■ Task brief: Find the lines of the data below that include "slab". Report their number only.

■ Records for this task:
# # #

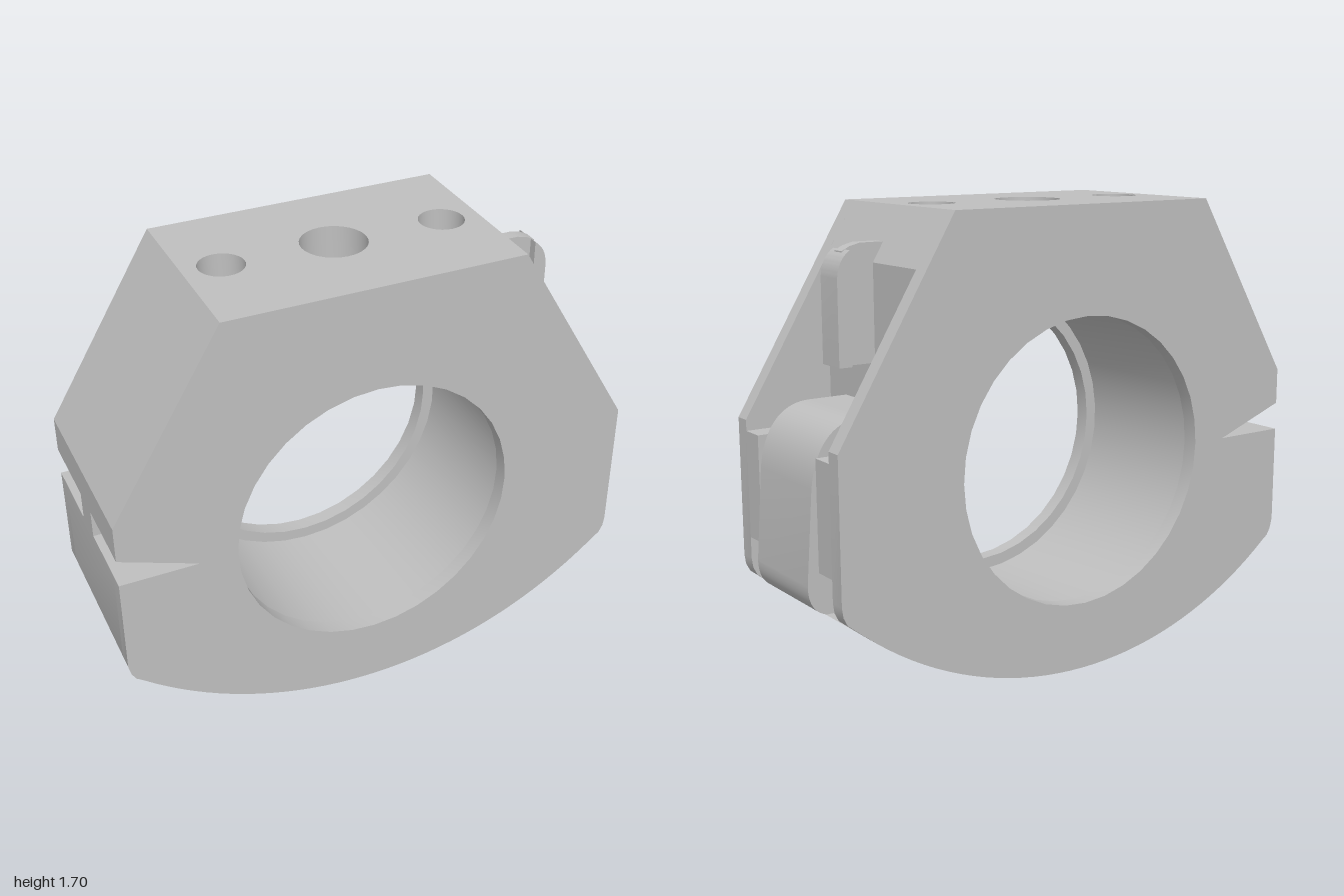
import * as THREE from 'three';
import { toCreasedNormals } from 'three/addons/utils/BufferGeometryUtils.js';

const BORE_X = -0.04, BORE_Y = 0.78;
const BASE_X = -0.03, BASE_R = 1.458;

export function createModel() {
  const model = new THREE.Group();
  const metal = new THREE.MeshStandardMaterial({ color: 0xbfbfbf });
  metal.name = 'grey metal';

  function add(name, geometry) {
    const mesh = new THREE.Mesh(toCreasedNormals(geometry, 0.5), metal);
    mesh.name = name;
    model.add(mesh);
    return mesh;
  }

  // Front-plane shape extruded between two depths
  function slab(name, shape, z0, z1) {
    const geometry = new THREE.ExtrudeGeometry(shape, { depth: z1 - z0, bevelEnabled: false, curveSegments: 18 });
    return add(name, geometry.translate(0, 0, z0));
  }

  const polygon = (points) => new THREE.Shape(points.map(([x, y]) => new THREE.Vector2(x, y)));

  function box(name, x0, x1, y0, y1, z0, z1) {
    const geometry = new THREE.BoxGeometry(x1 - x0, y1 - y0, z1 - z0);
    return add(name, geometry.translate((x0 + x1) / 2, (y0 + y1) / 2, (z0 + z1) / 2));
  }

  // Left flank with wedge notch, then the curved underside up to xEnd
  function leftAndBase(shape, xEnd) {
    const side = [[-1, 1.02], [-1, 0.885], [-0.71, 0.78], [-1, 0.78], [-1, 0.41], [-0.99, 0.37], [-0.975, 0.345]];
    side.forEach(([x, y]) => shape.lineTo(x, y));
    const a0 = Math.asin(0.92 / BASE_R), a1 = Math.asin((xEnd - BASE_X) / BASE_R);
    shape.absarc(BASE_X, BASE_R, BASE_R, -Math.PI / 2 - a0, -Math.PI / 2 + a1, false);
  }

  // Cheek plates: full outline with the narrow lip of the bore
  const cheek = new THREE.Shape();
  cheek.moveTo(-0.59, 1.7);
  leftAndBase(cheek, 0.89);
  [[0.95, 0.375], [0.965, 0.405], [0.97, 0.44], [0.97, 0.95], [0.515, 1.7]].forEach(([x, y]) => cheek.lineTo(x, y));
  const lip = new THREE.Path();
  lip.absarc(BORE_X, BORE_Y, 0.53, 0, Math.PI * 2, true);
  cheek.holes.push(lip);
  slab('frontCheek', cheek, 0.30, 0.36);
  slab('backCheek', cheek, -0.36, -0.30);

  // Core: wider bore, side recess, and room for the drilled top block
  const blockBase = 1.342;
  const t = Math.atan2(blockBase - BORE_Y, 0.12);
  const core = new THREE.Shape();
  core.moveTo(BORE_X - 0.12, blockBase);
  core.lineTo(-0.59, blockBase);
  core.lineTo(-0.59, 1.7);
  leftAndBase(core, 0.855);
  [[0.63, 0.30], [0.63, 1.51], [0.515, 1.7], [0.515, blockBase], [BORE_X + 0.12, blockBase]]
    .forEach(([x, y]) => core.lineTo(x, y));
  core.absarc(BORE_X, BORE_Y, 0.575, t, Math.PI - t, true);
  slab('core', core, -0.30, 0.30);

  // Top block with three vertical holes
  const block = polygon([[-0.59, -0.30], [0.515, -0.30], [0.515, 0.30], [-0.59, 0.30]]);
  [[-0.45, 0.083], [-0.04, 0.12], [0.375, 0.083]].forEach(([x, r]) => {
    const hole = new THREE.Path();
    hole.absarc(x, 0, r, 0, Math.PI * 2, true);
    block.holes.push(hole);
  });
  const blockGeometry = new THREE.ExtrudeGeometry(block, { depth: 1.7 - blockBase, bevelEnabled: false, curveSegments: 14 });
  add('drilledTopBlock', blockGeometry.rotateX(-Math.PI / 2).translate(0, blockBase, 0));

  // Thin web across the middle of the notch
  slab('notchWeb', polygon([[-1, 0.78], [-0.71, 0.78], [-1, 0.885]]), -0.06, 0.06);

  // Bracket walls either side of the latch
  for (const s of [-1, 1]) {
    const [z0, z1] = s > 0 ? [0.21, 0.30] : [-0.30, -0.21];
    box('latchBracket', 0.63, 0.97, 0.52, 0.91, z0, z1);
    const [p0, p1] = s > 0 ? [0.18, 0.21] : [-0.21, -0.18];
    box('latchSpacer', 0.63, 0.94, 0.52, 0.80, p0, p1);
  }

  // Rounded latch
  const latch = new THREE.Shape();
  latch.moveTo(0.63, 0.36);
  latch.lineTo(0.93, 0.36);
  latch.quadraticCurveTo(1.0, 0.38, 1.0, 0.47);
  latch.lineTo(0.975, 0.80);
  latch.bezierCurveTo(0.96, 0.94, 0.89, 1.02, 0.78, 1.02);
  latch.lineTo(0.63, 1.02);
  slab('latch', latch, -0.185, 0.185);

  // T-shaped catch above the latch: narrow web and wide head
  slab('catchWeb', polygon([[0.59, 1.58], [0.63, 1.165], [0.75, 1.165], [0.75, 1.555], [0.72, 1.57], [0.68, 1.58]]), -0.024, 0.024);
  const head = new THREE.Shape();
  head.moveTo(0.737, 1.165);
  head.lineTo(0.788, 1.165);
  head.lineTo(0.788, 1.46);
  head.quadraticCurveTo(0.785, 1.53, 0.737, 1.56);
  slab('catchHead', head, -0.057, 0.057);

  return model;
}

# # #

■ Answer to this task: 8